In a previous column (“Charitable Charge,” February 2010), I took credit card companies to task for charging transaction fees when their cards were used to make charitable contributions. My point was that for all the bailout money they received with no strings attached they should be able to absorb the relatively small cost of assuring that a charity gets a full $1,000 when I use my card to contribute that amount.

Almost immediately I got an e-mail from Pam Girardo, spokesperson for the card issuer Capital One. She told me her company already does what I had urged Congress to require.

She directed me to the No Hassle Giving Site ( that promises when you use your Capital One card to donate, the company will cover all the transaction costs so that 100 percent of your donation reaches the charity of your choice. I was intrigued by the mechanism of the program.

It turns out a non-profit charity makes the program possible. The site is powered by a separate organization called Network for Good (NFG), an online charity portal. Technically, it is a donor-advised fund (thereby giving it tax-exempt status); its mission is to use the efficiency of the Internet to bring donors and charities together at a low cost. Capital One’s arrangement started with grants to cover NFG’s costs of handling Capital One cardholders’ donations. Then the card issuer made the business decision to absorb all the transaction costs on its side. According to Girardo, this decision was made at a high executive level and was justified on the expectation that the program would encourage customer loyalty and result in more card usage overall.

Cardholders can make a donation to any of 1.2 million legitimate charities (those listed as such by the IRS) by using the Capital One site to search for the selected charity and click on “donate now.” According to the fine print, the donation is actually made to NFG, thereby qualifying the donor to deduct the contribution on his tax return. In turn, NFG forwards the donation to the charity. It will honor the donor’s request to designate the contribution to a particular program or in honor of someone else. If for some reason the named charity has been disqualified by the IRS, does not appear on the list or has simply ceased to exist, NFG will select an alternate charity. As a donor-advised fund, NFG has what the IRS calls “exclusive legal control” over donations to it, and it is not required to return donations when the named charity can’t receive them. A NFG representative told me this legalism is not as harsh as it seems. The situation rarely arises. The cost and hassle of returning small donations is prohibitive for the charity. And, when the amounts and the particular situation warrants, NFG will revisit the rule.

The partnership of Capital One and NFG seems to be working as designed. In November 2009, the relatively new program passed $1 million in donations. This past January there was an 850 percent increase in donations from January 2009, and that was before the surge of donations prompted by the Haitian earthquake. On its own, since NFG was founded in 2001 it has raised $370 million for 50,000 charities.

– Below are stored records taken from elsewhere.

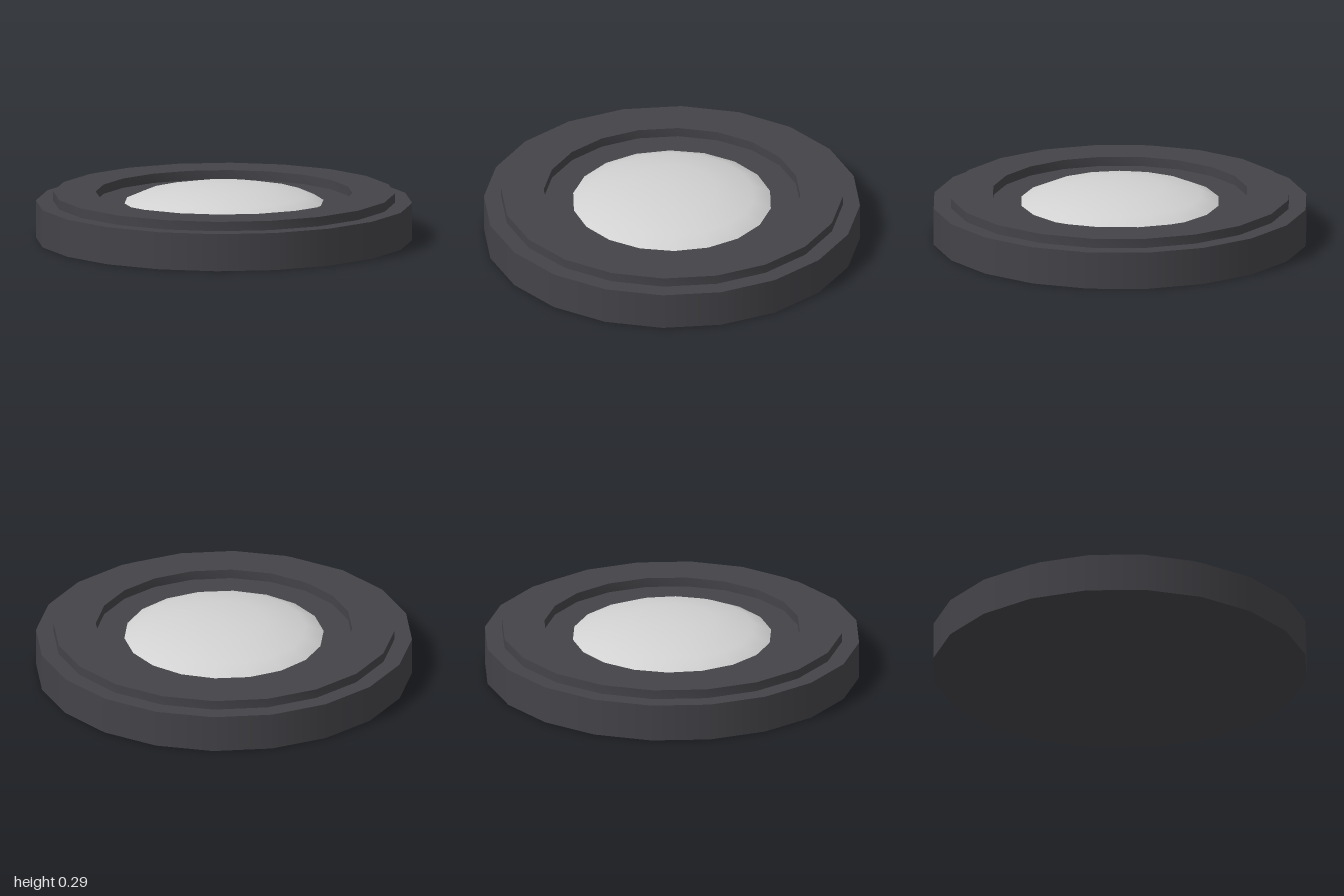
import * as THREE from 'three';
import { toCreasedNormals } from 'three/addons/utils/BufferGeometryUtils.js';

const SIDES = 20;

export function createModel() {
  const darkPlastic = new THREE.MeshStandardMaterial({ color: 0x444348 });
  darkPlastic.name = 'darkPlastic';
  const paleLens = new THREE.MeshStandardMaterial({ color: 0xd2d2d2 });
  paleLens.name = 'paleLens';

  const model = new THREE.Group();
  model.name = 'domedDisc';
  const add = (name, geometry, material, y = 0) => {
    const mesh = new THREE.Mesh(geometry, material);
    mesh.name = name;
    mesh.position.y = y;
    model.add(mesh);
    return mesh;
  };

  // Solid base disc
  add('base', new THREE.CylinderGeometry(1, 1, 0.2, SIDES), darkPlastic, 0.1);

  // Raised collar: outer wall, flat top, inner wall
  const profile = [[0.908, 0.2], [0.908, 0.25], [0.682, 0.25], [0.682, 0.2]]
    .map(([r, y]) => new THREE.Vector2(r, y));
  add('collar', toCreasedNormals(new THREE.LatheGeometry(profile, SIDES), 0.6), darkPlastic);

  // Shallow dome: upper cap of a flattened sphere, sunk into the base
  const cap = new THREE.SphereGeometry(0.62, 18, 3, 0, Math.PI * 2, 0, Math.PI * 0.375);
  cap.rotateY(Math.PI / 2);
  cap.scale(1, 0.184 / 0.62, 1);
  add('dome', cap, paleLens, 0.111);

  return model;
}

Capital One is not alone among banks and card issuers in forgiving transaction fees on charitable donations. Other companies now forgive such fees on donations to Haitian relief, for example, but they tend to do so for a limited time, such as 60 or 90 days. Capita One believes it is the only company to absorb the fees on donations to any charity on a year-round basis.

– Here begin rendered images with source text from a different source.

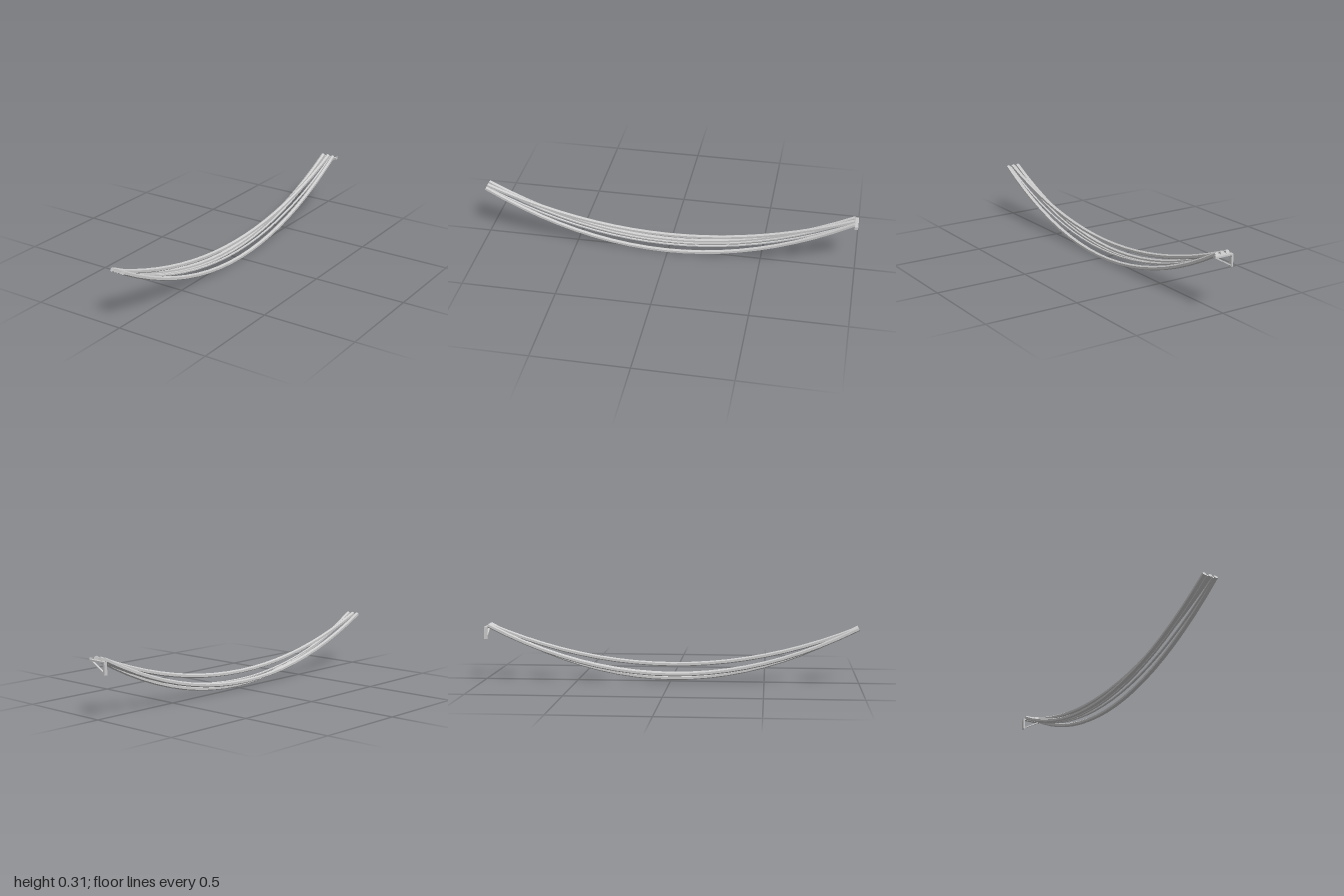
import * as THREE from 'three';

const material = new THREE.MeshStandardMaterial({ color: 0xcccccc, flatShading: true });
const HALF_SPAN = 0.987, MID_Z = 0.007;

// Six-sided cable bent into a sagging parabola along z
function cable(name, x, radius, endY, lowY) {
  const geo = new THREE.CylinderGeometry(radius, radius, 2, 6, 20);
  geo.rotateX(Math.PI / 2);
  const pos = geo.attributes.position;
  for (let i = 0; i < pos.count; i++) {
    const t = pos.getZ(i), up = pos.getY(i);
    const slope = 2 * (endY - lowY) * t / HALF_SPAN;
    const len = Math.hypot(1, slope);
    pos.setXYZ(i, x + pos.getX(i),
      lowY + (endY - lowY) * t * t + up / len,
      MID_Z + t * HALF_SPAN - up * slope / len);
  }
  geo.computeVertexNormals();
  const mesh = new THREE.Mesh(geo, material);
  mesh.name = name;
  return mesh;
}

// Square bar between two points in the bracket plane
function bar(name, x1, y1, x2, y2, width, depth) {
  const length = Math.hypot(x2 - x1, y2 - y1);
  const mesh = new THREE.Mesh(new THREE.BoxGeometry(length, width, depth), material);
  mesh.position.set((x1 + x2) / 2, (y1 + y2) / 2, -0.99);
  mesh.rotation.z = Math.atan2(y2 - y1, x2 - x1);
  mesh.name = name;
  return mesh;
}

export function createModel() {
  const model = new THREE.Group();
  model.name = 'hangingCables';

  // Three thick cables and two thin ones between them
  model.add(
    cable('rightCable', -0.034, 0.0115, 0.295, 0.0415),
    cable('middleCable', -0.002, 0.0115, 0.295, 0.0915),
    cable('leftCable', 0.03, 0.0115, 0.295, 0.0115),
    cable('rightThinCable', -0.018, 0.006, 0.289, 0.035),
    cable('leftThinCable', 0.014, 0.006, 0.289, 0.042)
  );

  // Triangular wall bracket at the back end
  const bracket = new THREE.Group();
  bracket.name = 'bracket';
  bracket.add(
    bar('crossArm', -0.053, 0.284, 0.053, 0.284, 0.008, 0.018),
    bar('wallPost', -0.049, 0.222, -0.049, 0.287, 0.01, 0.018),
    bar('diagonalBrace', -0.047, 0.229, 0.045, 0.281, 0.006, 0.012),
    bar('endStop', 0.0515, 0.28, 0.0515, 0.295, 0.003, 0.018)
  );
  model.add(bracket);
  return model;
}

So I give props to this big financial institution. It takes nothing away from Capital One that it has a business rationale (more card usage) for doing this good thing. It is, after all, a for-profit company. It deserves credit (pun intended) for giving this program to its cardholders, so they can give too.